Without knowing the specs of your files nobody can tell you anything. There is no such thing as "standard" with TIFF. There are over 200 sub-formats that support different compression methods, color spaces, byte-ordering, bit-depth, tiled/ progressive loading, multi-res etc.. You may just use the wrong one and a conversion may indeed be required.
Personally I would first decide what resolution you need for your project. Each image should be at or close to 100% scale at some point in the project. I have seen so many people complaining about problems with their projects taking a long time to render and not looking good when they are rendered. The problem is useIngram high-resolution images that have not been properly downsized and prep for video. One recent student of mine was trying to use 50 megapixel still images in a HD (1080) project. Not one of them was ever scaled over about 15%. I suggested to him, an I am suggesting to you, that you use Light Room to batch resize and prepare the images for video snd save them as JPEG 2000. Most were scaled to about 3000 pixels wide. Some were 5500 pixels wide. Not one image was scaled to more than 100% equivalent* in the comp. The end result looked better by far and could easily be handled and rendered in After Effects.

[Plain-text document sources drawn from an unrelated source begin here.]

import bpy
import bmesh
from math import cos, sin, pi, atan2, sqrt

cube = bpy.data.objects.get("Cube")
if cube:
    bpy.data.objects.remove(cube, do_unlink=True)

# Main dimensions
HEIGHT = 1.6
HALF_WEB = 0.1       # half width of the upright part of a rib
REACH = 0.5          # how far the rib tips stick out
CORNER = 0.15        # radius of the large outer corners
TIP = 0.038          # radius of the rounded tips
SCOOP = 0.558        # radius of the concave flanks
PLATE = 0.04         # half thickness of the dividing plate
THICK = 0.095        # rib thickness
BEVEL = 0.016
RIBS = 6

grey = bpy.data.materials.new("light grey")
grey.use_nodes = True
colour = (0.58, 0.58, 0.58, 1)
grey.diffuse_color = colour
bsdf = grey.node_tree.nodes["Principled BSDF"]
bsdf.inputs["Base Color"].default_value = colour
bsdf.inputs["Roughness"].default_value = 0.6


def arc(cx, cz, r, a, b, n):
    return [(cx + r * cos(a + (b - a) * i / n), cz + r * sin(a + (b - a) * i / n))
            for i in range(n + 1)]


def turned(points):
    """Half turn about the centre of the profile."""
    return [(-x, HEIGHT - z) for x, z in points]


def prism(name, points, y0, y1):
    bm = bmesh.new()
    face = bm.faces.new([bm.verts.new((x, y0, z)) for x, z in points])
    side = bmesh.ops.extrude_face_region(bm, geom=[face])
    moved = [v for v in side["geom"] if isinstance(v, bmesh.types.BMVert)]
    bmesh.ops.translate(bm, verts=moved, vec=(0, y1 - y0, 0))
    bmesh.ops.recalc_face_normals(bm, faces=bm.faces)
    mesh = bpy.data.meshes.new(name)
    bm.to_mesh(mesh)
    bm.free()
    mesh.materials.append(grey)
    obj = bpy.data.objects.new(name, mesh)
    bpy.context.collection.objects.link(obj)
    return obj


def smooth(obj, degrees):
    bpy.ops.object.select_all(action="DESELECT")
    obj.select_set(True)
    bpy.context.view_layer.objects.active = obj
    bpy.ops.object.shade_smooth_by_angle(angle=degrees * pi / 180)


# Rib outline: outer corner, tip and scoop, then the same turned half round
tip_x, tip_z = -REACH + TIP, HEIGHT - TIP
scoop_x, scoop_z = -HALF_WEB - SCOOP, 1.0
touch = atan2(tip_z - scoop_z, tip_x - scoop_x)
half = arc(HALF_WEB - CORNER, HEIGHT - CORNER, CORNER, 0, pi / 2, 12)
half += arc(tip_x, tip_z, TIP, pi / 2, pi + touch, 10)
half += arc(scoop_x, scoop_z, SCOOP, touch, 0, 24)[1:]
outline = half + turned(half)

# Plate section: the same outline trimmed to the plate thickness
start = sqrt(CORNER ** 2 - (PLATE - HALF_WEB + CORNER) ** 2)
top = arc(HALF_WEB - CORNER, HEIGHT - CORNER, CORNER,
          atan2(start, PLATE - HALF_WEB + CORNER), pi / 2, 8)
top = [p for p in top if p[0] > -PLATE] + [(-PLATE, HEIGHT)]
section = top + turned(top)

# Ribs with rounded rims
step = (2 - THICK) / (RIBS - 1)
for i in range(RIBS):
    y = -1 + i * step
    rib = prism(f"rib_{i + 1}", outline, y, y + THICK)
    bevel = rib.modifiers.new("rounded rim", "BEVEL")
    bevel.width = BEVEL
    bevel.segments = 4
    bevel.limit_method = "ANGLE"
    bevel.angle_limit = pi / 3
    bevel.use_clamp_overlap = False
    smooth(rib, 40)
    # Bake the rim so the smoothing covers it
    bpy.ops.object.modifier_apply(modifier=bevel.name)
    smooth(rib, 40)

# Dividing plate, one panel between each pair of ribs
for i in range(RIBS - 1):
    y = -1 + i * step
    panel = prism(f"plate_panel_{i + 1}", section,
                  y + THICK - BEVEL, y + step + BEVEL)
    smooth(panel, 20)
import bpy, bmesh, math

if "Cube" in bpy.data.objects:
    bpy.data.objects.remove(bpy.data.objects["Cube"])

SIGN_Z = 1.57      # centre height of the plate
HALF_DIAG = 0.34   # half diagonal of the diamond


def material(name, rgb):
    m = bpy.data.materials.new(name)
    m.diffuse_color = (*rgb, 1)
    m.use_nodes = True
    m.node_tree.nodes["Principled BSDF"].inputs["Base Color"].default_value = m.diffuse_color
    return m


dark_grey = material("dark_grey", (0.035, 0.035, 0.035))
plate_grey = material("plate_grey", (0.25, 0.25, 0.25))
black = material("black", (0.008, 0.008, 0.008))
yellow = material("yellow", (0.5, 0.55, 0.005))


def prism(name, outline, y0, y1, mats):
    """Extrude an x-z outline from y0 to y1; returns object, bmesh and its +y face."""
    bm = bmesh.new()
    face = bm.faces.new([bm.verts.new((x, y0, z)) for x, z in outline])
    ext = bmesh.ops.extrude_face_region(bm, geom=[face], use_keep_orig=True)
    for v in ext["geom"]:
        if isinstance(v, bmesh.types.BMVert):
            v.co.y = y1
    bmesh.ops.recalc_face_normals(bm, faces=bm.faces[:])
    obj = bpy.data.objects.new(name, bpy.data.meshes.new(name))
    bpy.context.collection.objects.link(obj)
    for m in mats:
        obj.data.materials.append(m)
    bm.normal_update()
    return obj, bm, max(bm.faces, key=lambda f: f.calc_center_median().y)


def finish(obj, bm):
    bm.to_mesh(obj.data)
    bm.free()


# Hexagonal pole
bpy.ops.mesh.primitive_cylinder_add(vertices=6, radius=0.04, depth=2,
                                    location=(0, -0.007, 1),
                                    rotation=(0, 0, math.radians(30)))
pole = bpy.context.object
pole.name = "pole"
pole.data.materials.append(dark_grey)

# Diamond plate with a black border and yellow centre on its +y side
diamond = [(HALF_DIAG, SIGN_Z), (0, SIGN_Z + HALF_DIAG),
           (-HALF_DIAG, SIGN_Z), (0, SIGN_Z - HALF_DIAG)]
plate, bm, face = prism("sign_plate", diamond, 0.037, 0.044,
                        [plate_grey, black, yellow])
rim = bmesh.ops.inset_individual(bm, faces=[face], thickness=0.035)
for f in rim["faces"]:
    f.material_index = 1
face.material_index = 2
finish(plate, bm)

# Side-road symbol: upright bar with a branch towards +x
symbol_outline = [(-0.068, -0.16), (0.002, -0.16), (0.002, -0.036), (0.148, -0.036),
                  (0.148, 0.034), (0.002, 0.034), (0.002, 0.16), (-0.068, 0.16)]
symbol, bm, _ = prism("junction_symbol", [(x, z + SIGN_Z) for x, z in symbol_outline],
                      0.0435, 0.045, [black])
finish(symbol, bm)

* 100% equivalent on a 3D layer means that it is never closer to the camera's zoom value with the layer scale set to 100%.
You can scale way up if the layer is moving and has motion blur turned on. Other than that, at some point in the program when the image is in the "hero" position the layer effective scale should be near or at 100%. This also goes for vector art. The scale is not necessarily a problem with Illustrator art because you can always turn on continuously rasrerize, but the layers are just a lot easier to work with.